• Material provided
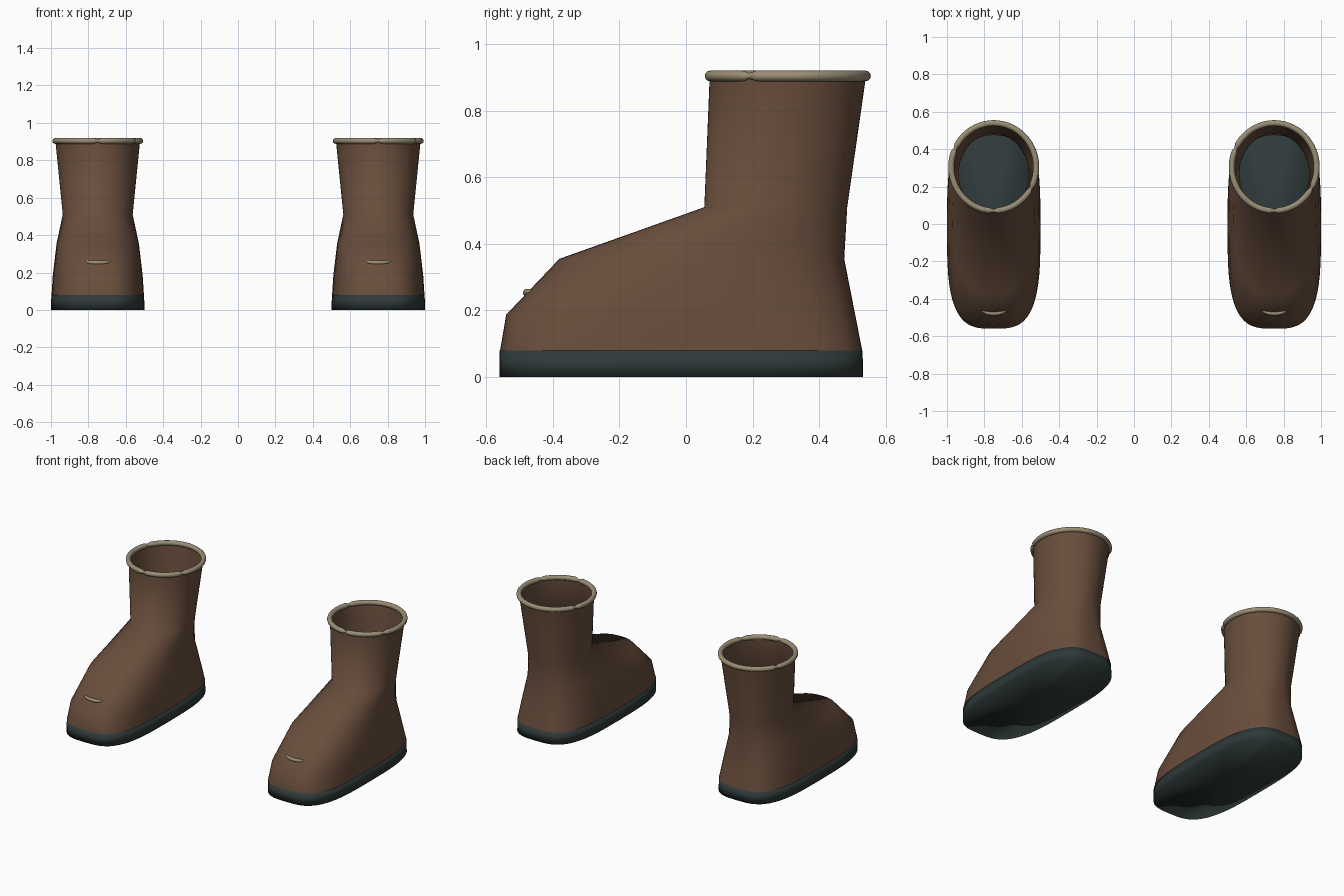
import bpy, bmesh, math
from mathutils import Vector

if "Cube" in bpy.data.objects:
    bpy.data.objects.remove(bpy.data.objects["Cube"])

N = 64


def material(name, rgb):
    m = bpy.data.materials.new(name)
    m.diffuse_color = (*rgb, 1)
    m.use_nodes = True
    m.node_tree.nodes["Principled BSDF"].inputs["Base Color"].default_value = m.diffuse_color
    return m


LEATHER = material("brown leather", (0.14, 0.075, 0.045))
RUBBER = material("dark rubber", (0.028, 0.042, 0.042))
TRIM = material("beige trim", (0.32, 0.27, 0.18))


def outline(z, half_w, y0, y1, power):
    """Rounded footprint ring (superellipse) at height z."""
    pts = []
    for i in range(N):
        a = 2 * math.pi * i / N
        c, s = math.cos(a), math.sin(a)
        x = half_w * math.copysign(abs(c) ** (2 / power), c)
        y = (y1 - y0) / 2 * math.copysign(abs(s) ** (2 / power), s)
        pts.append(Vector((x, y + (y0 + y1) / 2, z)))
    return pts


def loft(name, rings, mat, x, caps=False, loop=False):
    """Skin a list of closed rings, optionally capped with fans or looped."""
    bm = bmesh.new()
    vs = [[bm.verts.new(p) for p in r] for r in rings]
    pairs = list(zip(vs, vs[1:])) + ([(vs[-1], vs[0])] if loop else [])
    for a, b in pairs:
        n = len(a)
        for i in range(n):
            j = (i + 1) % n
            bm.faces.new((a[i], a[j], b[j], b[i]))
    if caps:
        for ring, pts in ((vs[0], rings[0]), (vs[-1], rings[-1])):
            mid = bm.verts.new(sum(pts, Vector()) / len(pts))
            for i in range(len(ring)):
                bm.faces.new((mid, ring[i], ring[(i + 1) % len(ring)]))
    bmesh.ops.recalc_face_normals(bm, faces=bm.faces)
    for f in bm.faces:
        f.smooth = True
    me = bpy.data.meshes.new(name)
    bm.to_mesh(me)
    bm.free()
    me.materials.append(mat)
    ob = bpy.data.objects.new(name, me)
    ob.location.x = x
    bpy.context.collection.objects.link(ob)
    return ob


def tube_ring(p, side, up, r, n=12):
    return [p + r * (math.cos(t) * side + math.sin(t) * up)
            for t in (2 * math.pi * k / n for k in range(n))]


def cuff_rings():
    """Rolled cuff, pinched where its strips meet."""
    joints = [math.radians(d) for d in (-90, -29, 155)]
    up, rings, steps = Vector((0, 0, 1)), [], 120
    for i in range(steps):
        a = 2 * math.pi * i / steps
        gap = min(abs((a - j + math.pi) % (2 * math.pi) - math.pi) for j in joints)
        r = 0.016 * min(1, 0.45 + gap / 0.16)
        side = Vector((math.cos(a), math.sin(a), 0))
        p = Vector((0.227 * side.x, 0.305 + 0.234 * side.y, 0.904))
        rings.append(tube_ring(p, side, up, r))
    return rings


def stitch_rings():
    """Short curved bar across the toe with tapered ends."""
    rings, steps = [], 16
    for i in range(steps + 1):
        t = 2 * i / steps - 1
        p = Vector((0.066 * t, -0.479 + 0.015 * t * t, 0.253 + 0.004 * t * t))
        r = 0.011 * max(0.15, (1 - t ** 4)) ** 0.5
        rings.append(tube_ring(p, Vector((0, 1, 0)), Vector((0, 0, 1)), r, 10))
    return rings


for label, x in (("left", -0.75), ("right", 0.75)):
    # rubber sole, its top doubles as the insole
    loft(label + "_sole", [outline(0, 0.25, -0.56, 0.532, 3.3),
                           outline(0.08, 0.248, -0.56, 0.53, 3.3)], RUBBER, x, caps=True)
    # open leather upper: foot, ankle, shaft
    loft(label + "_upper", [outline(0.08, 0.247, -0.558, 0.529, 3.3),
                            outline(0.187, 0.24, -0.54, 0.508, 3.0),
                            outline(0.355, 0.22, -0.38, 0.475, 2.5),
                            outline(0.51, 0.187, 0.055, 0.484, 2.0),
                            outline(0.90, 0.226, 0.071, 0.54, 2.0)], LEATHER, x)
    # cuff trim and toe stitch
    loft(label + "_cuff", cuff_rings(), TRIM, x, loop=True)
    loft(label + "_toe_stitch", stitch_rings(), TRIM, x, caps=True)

--

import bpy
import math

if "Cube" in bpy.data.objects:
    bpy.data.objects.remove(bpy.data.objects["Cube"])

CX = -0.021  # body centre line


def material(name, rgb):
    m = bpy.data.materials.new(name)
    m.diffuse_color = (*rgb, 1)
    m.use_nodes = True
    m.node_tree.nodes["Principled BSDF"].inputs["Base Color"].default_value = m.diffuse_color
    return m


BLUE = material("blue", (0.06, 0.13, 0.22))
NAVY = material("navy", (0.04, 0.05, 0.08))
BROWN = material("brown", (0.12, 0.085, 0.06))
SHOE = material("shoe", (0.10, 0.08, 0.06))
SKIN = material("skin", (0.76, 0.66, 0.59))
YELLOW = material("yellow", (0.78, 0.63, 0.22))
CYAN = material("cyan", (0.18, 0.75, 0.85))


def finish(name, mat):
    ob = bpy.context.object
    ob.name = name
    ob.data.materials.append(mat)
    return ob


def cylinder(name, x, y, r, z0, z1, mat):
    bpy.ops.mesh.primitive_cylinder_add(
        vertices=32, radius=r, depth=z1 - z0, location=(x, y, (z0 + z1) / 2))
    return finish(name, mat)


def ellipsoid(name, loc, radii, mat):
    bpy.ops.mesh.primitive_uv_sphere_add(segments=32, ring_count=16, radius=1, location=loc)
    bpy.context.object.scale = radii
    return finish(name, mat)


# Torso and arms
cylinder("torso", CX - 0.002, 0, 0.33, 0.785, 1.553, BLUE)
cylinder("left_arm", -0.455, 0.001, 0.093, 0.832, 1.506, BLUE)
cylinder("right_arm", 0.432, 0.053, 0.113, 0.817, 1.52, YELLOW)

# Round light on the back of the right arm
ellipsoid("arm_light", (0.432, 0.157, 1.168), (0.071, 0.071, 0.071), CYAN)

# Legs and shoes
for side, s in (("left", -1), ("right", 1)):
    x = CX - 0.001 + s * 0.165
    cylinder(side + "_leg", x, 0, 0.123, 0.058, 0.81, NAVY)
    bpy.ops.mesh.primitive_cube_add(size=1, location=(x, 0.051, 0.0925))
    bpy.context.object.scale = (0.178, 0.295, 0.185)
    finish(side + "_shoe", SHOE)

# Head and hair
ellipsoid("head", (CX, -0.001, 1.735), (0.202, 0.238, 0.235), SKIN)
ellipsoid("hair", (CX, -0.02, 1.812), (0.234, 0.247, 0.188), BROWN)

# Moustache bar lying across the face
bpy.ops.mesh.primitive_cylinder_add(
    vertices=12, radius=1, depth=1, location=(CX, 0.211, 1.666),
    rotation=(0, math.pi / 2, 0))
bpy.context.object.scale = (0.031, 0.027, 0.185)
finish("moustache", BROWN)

• Exercise
Above are records; repeat only the lines starting at the line with "for t in (2" and ending at the line with "up, rings, steps", exactly as they appear, both included.

• Response to this exercise
            for t in (2 * math.pi * k / n for k in range(n))]


def cuff_rings():
    """Rolled cuff, pinched where its strips meet."""
    joints = [math.radians(d) for d in (-90, -29, 155)]
    up, rings, steps = Vector((0, 0, 1)), [], 120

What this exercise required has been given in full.